The HVACR industry is evolving to create more energy efficient and sustainable ways to cool our homes and commercial buildings using eco-friendly refrigerants that are less damaging to the environment, but significantly more flammable than their predecessors. The UL standard 60335 aims to balance these greener refrigerants while still maintaining occupancy safety as it applies to “packaged air conditioners and heat pumps; partial units; liquid chillers and hydronic fan coil units; hot water heat pumps; dehumidifiers; supplemental heaters and equipment with flammable refrigerants.”
With this standard there are significant regulations put onto the plastics used in air handlers to meet certain burn and smoke criteria, as tested and approved by the UL Yellowcard. Some air handling equipment manufacturers are attempting to meet this specification for pressure transmitters and sensors by mounting pressure transmitters that are typically made of plastic in a metal enclosure or mounting them outside of the plenum spaces.
These changes, while meeting the specifications of UL 60335, require additional parts and enclosures as well as sacrifice valuable installation time. External installation would require longer runs of vinyl or pneumatic tubing to the outside of the units. With many new air handlers utilizing multiple smaller fans to optimize energy efficiency and create redundancy, the amount of tubbing and potential for errors increases; such as introducing points of error from kinked tubing as well as vibration sourced damage and inaccuracies. Dwyer aims to solve this problem.
The Series IDPT industrial differential pressure transmitter accurately monitors the pressures commonly found at the piezometer ring for air flow within the air handler itself.

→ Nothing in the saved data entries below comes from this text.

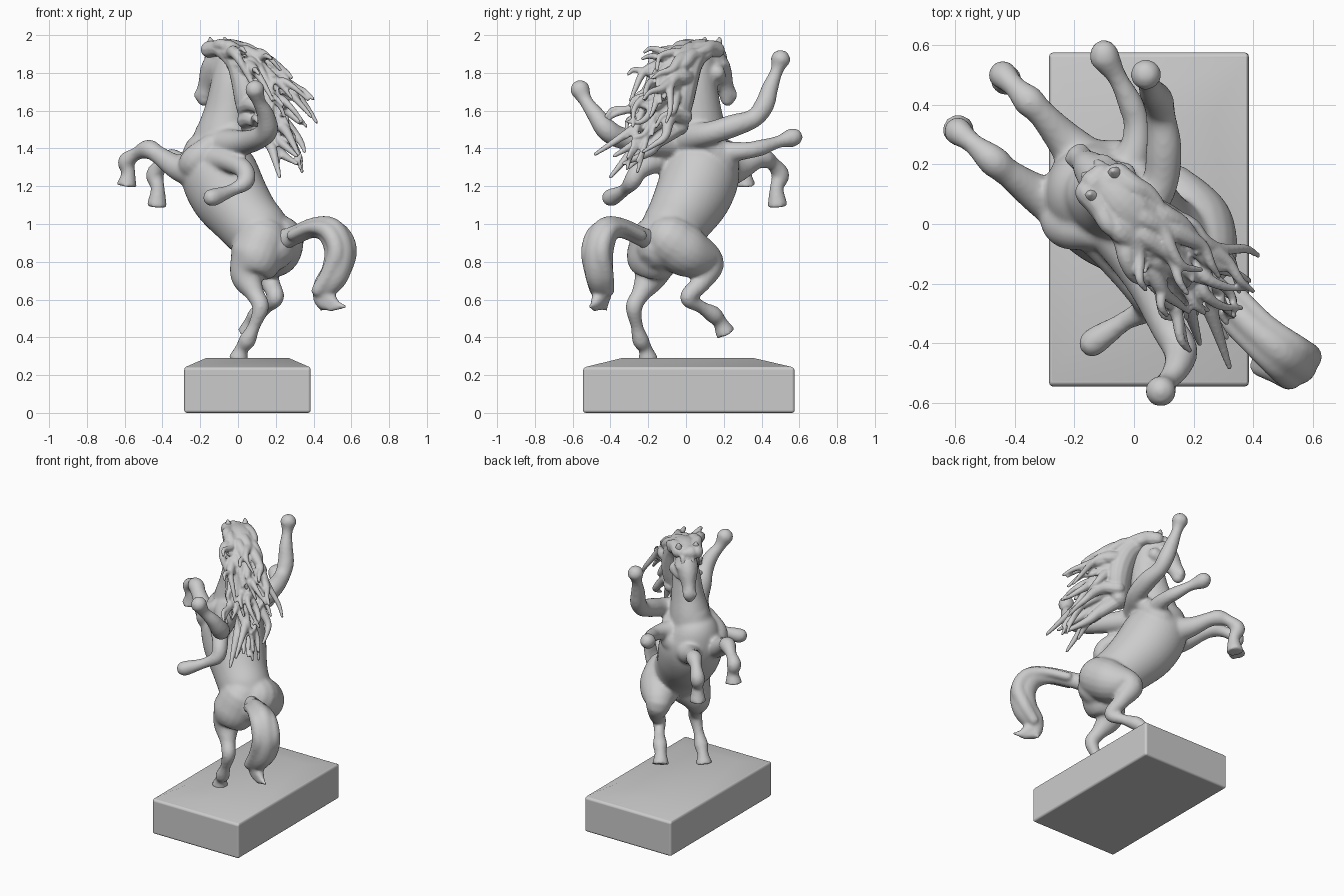
import bpy, bmesh, math, random
from mathutils import Vector

random.seed(7)
SIDE = Vector((1, 1, 0)).normalized()      # the horse's right
FWD = Vector((-1, 1, 0)).normalized()      # the way it faces


def tube(bm, pts, squash=1.0, flat_end=False, n=16, steps=6):
    """Smooth closed tube through (x, y, z, radius) points; squash scales its sideways width."""
    p = [Vector(q) for q in pts]
    p = [p[0] * 2 - p[1]] + p + [p[-1] * 2 - p[-2]]
    s = []
    for i in range(1, len(p) - 2):
        a, b, c, d = p[i - 1:i + 3]
        for k in range(steps):
            t = k / steps
            s.append((b * 2 + (c - a) * t + (a * 2 - b * 5 + c * 4 - d) * t * t
                      + (b * 3 - a - c * 3 + d) * t ** 3) * 0.5)
    s.append(p[-2])
    cen = [v.xyz for v in s]
    rad = [max(v.w, 0.003) for v in s]
    tan = [(cen[min(i + 1, len(s) - 1)] - cen[max(i - 1, 0)]).normalized() for i in range(len(s))]
    rows = list(zip(cen, rad, tan))
    dome = [math.radians(a) for a in (25, 50, 72)]
    head = [(cen[0] - tan[0] * rad[0] * math.sin(a), rad[0] * math.cos(a), tan[0]) for a in reversed(dome)]
    tail = [] if flat_end else [(cen[-1] + tan[-1] * rad[-1] * math.sin(a), rad[-1] * math.cos(a), tan[-1])
                                for a in dome]
    u, rings = SIDE.copy(), []
    for c, r, t in head + rows + tail:
        u = (u - t * u.dot(t)).normalized()
        v = t.cross(u)
        rings.append([bm.verts.new(c + u * math.cos(f) * r * squash + v * math.sin(f) * r)
                      for f in (2 * math.pi * j / n for j in range(n))])
    for a, b in zip(rings, rings[1:]):
        for j in range(n):
            bm.faces.new((a[j], a[(j + 1) % n], b[(j + 1) % n], b[j]))
    bm.faces.new(rings[0][::-1])
    bm.faces.new(rings[-1])


def finish(bm, name, voxel=None, smooth=0):
    bmesh.ops.recalc_face_normals(bm, faces=bm.faces)
    me = bpy.data.meshes.new(name)
    bm.to_mesh(me)
    bm.free()
    for f in me.polygons:
        f.use_smooth = True
    ob = bpy.data.objects.new(name, me)
    bpy.context.collection.objects.link(ob)
    if voxel:
        m = ob.modifiers.new("Fuse", 'REMESH')
        m.mode, m.voxel_size, m.use_smooth_shade = 'VOXEL', voxel, True
        m = ob.modifiers.new("Soften", 'SMOOTH')
        m.factor, m.iterations = 0.5, smooth
    return ob


# Plinth: block with a sloped top
bm = bmesh.new()
rings = [[bm.verts.new(c) for c in ((x0, y0, z), (x1, y0, z), (x1, y1, z), (x0, y1, z))]
         for x0, x1, y0, y1, z in ((-.285, .385, -.545, .575, 0), (-.285, .385, -.545, .575, .24),
                                   (-.17, .27, -.34, .36, .29))]
for a, b in zip(rings, rings[1:]):
    for j in range(4):
        bm.faces.new((a[j], a[(j + 1) % 4], b[(j + 1) % 4], b[j]))
bm.faces.new(rings[0][::-1])
bm.faces.new(rings[2])
plinth = finish(bm, "plinth")
bev = plinth.modifiers.new("Round", 'BEVEL')
bev.width, bev.segments, bev.harden_normals = 0.015, 3, True

# Body: trunk, neck, head and limbs fused into one skin
bm = bmesh.new()
tube(bm, [(.18, -.14, .88, .13), (.125, -.09, .94, .165), (.045, -.035, 1.03, .178), (-.05, .04, 1.16, .205),
          (-.105, .085, 1.28, .205), (-.13, .1, 1.37, .17), (-.12, .1, 1.45, .12)], .97, n=40, steps=10)  # trunk
tube(bm, [(-.1, .08, 1.33, .17), (-.085, .08, 1.47, .15), (-.065, .075, 1.6, .122),
          (-.05, .07, 1.75, .1), (-.045, .08, 1.87, .08)], .85, n=32)                           # neck
tube(bm, [(-.06, .1, 1.885, .07), (-.1, .14, 1.85, .083), (-.135, .175, 1.8, .075),
          (-.165, .205, 1.73, .052), (-.18, .22, 1.685, .05), (-.18, .22, 1.665, .042)], .85, n=24)   # head
poll, eye, nose = Vector((-.09, .12, 1.92)), Vector((-.135, .18, 1.84)), Vector((-.195, .235, 1.69))
for s in (-1, 1):
    def add(p, d, r):
        return (*(p + SIDE * s * d), r)
    tube(bm, [add(poll, .05, .03), add(poll + Vector((-.015, .015, .04)), .055, .024),
              add(poll + Vector((-.02, .02, .07)), .055, .01)], n=10)                           # ears
    tube(bm, [add(eye, .05, .022), add(eye + Vector((.03, -.02, .01)), .055, .016)], n=10)       # brows
    tube(bm, [add(nose, .026, .02), add(nose + Vector((0, 0, -.015)), .026, .02)], n=10)         # nostrils
    tube(bm, [add(Vector((-.06, .14, 1.8)), .035, .045), add(Vector((-.1, .16, 1.77)), .035, .03)])  # cheeks
    tube(bm, [add(Vector((-.06, .05, 1.42)), .11, .06), add(Vector((-.13, .1, 1.33)), .14, .08),
              add(Vector((-.19, .15, 1.27)), .09, .06)])                                        # shoulders

hind_legs = [
    [(.13, -.16, .91, .135), (.09, -.175, .81, .14), (.05, -.19, .72, .09), (.09, -.24, .63, .05),
     (.12, -.275, .56, .045), (.085, -.26, .46, .033), (.05, -.24, .385, .045), (.02, -.215, .34, .036),
     (0, -.2, .28, .055)],
    [(.21, -.08, .91, .14), (.19, .01, .85, .135), (.13, .12, .79, .085), (.17, .08, .69, .052),
     (.2, .01, .61, .044), (.15, .08, .56, .034), (.1, .145, .52, .046), (.07, .18, .48, .038),
     (.05, .21, .42, .056)]]
fore_legs = [
    [(-.2, .04, 1.27, .1), (-.32, .1, 1.3, .068), (-.42, .17, 1.365, .048), (-.475, .215, 1.395, .052),
     (-.54, .27, 1.37, .035), (-.59, .31, 1.33, .047), (-.58, .31, 1.27, .037), (-.59, .315, 1.2, .056)],
    [(-.14, .18, 1.27, .1), (-.23, .28, 1.29, .065), (-.31, .37, 1.335, .047), (-.355, .415, 1.345, .052),
     (-.4, .46, 1.32, .037), (-.44, .5, 1.26, .048), (-.425, .48, 1.19, .037), (-.43, .485, 1.09, .056)]]
raised_legs = [
    [(-.02, .0, 1.46, .085), (.08, .12, 1.48, .062), (.1, .25, 1.52, .06), (.09, .36, 1.56, .05),
     (.08, .415, 1.63, .052), (.06, .445, 1.72, .044), (.045, .48, 1.81, .034), (.04, .5, 1.87, .053)],
    [(-.06, .12, 1.35, .1), (0, .24, 1.38, .058), (.01, .33, 1.39, .045), (-.01, .4, 1.405, .043),
     (-.055, .49, 1.435, .033), (-.095, .555, 1.455, .05), (-.1, .57, 1.46, .048)],
    [(-.1, .02, 1.42, .09), (.03, -.18, 1.43, .066), (.11, -.34, 1.455, .058), (.155, -.42, 1.5, .058),
     (.145, -.48, 1.58, .046), (.11, -.53, 1.65, .036), (.09, -.56, 1.71, .053)],
    [(-.16, .02, 1.35, .09), (-.06, -.12, 1.335, .06), (.03, -.24, 1.29, .05), (.04, -.285, 1.225, .046),
     (-.03, -.325, 1.18, .033), (-.12, -.385, 1.145, .046), (-.14, -.4, 1.14, .046)]]
for leg in hind_legs + fore_legs:
    tube(bm, leg, flat_end=True, n=20)
for leg in raised_legs:
    tube(bm, leg, n=20)
finish(bm, "horse_body", .011, 7)

# Tail: a thick arched hank with loose ends
bm = bmesh.new()
core = [(.2, -.17, .9, .06), (.3, -.25, .94, .052), (.4, -.35, .98, .055), (.49, -.425, .96, .076),
        (.535, -.46, .86, .082), (.515, -.46, .74, .08), (.455, -.445, .65, .062)]
tube(bm, core + [(.45, -.45, .585, .04), (.52, -.49, .56, .02)], .9)
for tip in ((.57, -.51, .56), (.44, -.42, .545), (.5, -.49, .545)):
    tube(bm, core[-2:] + [(*(Vector(tip).lerp(Vector((.45, -.45, .6)), .5)), .03), (*tip, .01)], .85)
for off in (-.045, 0, .045):                                                   # combed ridges
    tube(bm, [(*(Vector(q[:3]) + SIDE * off + (FWD * -.025 if i < 5 else Vector())), q[3] * .58)
              for i, q in enumerate(core[1:], 1)], n=10)
finish(bm, "tail", .01, 7)

# Mane: crest mass plus wind-blown locks
bm = bmesh.new()
crest = [(-.12, .16, 1.925), (-.04, .07, 1.92), (.03, -.0, 1.86), (.07, -.04, 1.76),
         (.085, -.06, 1.64), (.08, -.05, 1.52)]
tube(bm, [(*c, r) for c, r in zip(crest, (.035, .06, .08, .09, .085, .055))], 1.35)
back = -FWD
for i in range(56):
    k = (i + .5) / 56 * 4.8
    j = int(k)
    p = Vector(crest[j]).lerp(Vector(crest[j + 1]), k - j)
    side = random.uniform(-1, 1)
    reach = random.uniform(.18, .37) - (.02 * j if j < 3 else .0)
    drop = random.uniform(.03, .26)
    amp = random.uniform(.015, .045)
    spread = random.uniform(.03, .13)
    path = []
    for t, r in ((0, .045), (.25, .04), (.45, .032), (.65, .022), (.85, .015), (1, .009)):
        wave = math.sin(t * 8 + i) * amp * t
        q = (p + back * reach * t + SIDE * (side * (.07 + spread * t) + wave)
             + Vector((0, 0, .02 * math.sin(t * 3) - drop * t * t - wave)))
        path.append((*q, r))
    tube(bm, path, n=10, steps=4)
    if i % 3 == 0:                                                             # forked tips
        q = Vector(path[-1][:3]) + Vector((0, 0, -.06)) + SIDE * random.uniform(-.05, .05)
        tube(bm, path[2:4] + [(*Vector(path[4][:3]).lerp(q, .4), .014), (*q, .009)], n=10, steps=4)
for a, b, c in (((.12, -.12, 1.55), (.22, -.25, 1.44), (.31, -.38, 1.36)),     # long lower locks
                ((.12, -.1, 1.5), (.18, -.27, 1.4), (.22, -.4, 1.25)),
                ((.12, -.13, 1.58), (.25, -.28, 1.5), (.32, -.48, 1.37)),
                ((.1, -.08, 1.52), (.22, -.2, 1.38), (.31, -.33, 1.32)),
                ((.1, -.06, 1.5), (.2, -.2, 1.4), (.21, -.3, 1.3))):
    tube(bm, [(*a, .045), (*Vector(a).lerp(Vector(b), .6), .035), (*b, .027), (*c, .01)], n=10)
for s in (-1, 0, 1):                                                           # forelock
    f = Vector((-.1, .14, 1.93)) + SIDE * .03 * s
    tube(bm, [(*f, .028), (*(f + FWD * .05 + Vector((0, 0, -.03))), .018),
              (*(f + FWD * .075 + Vector((0, 0, -.09))), .008)], n=10)
finish(bm, "mane", .007, 2)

Additionally, the IDPT is built for compliance. It simplifies the complexity of installation while conforming to the specifications of UL 60335 with a robust stainless steel enclosure; saving time and resources that otherwise would have been spent having to search for and purchase additional enclosures or the tedious, time consuming rerouting of sensors to external spaces.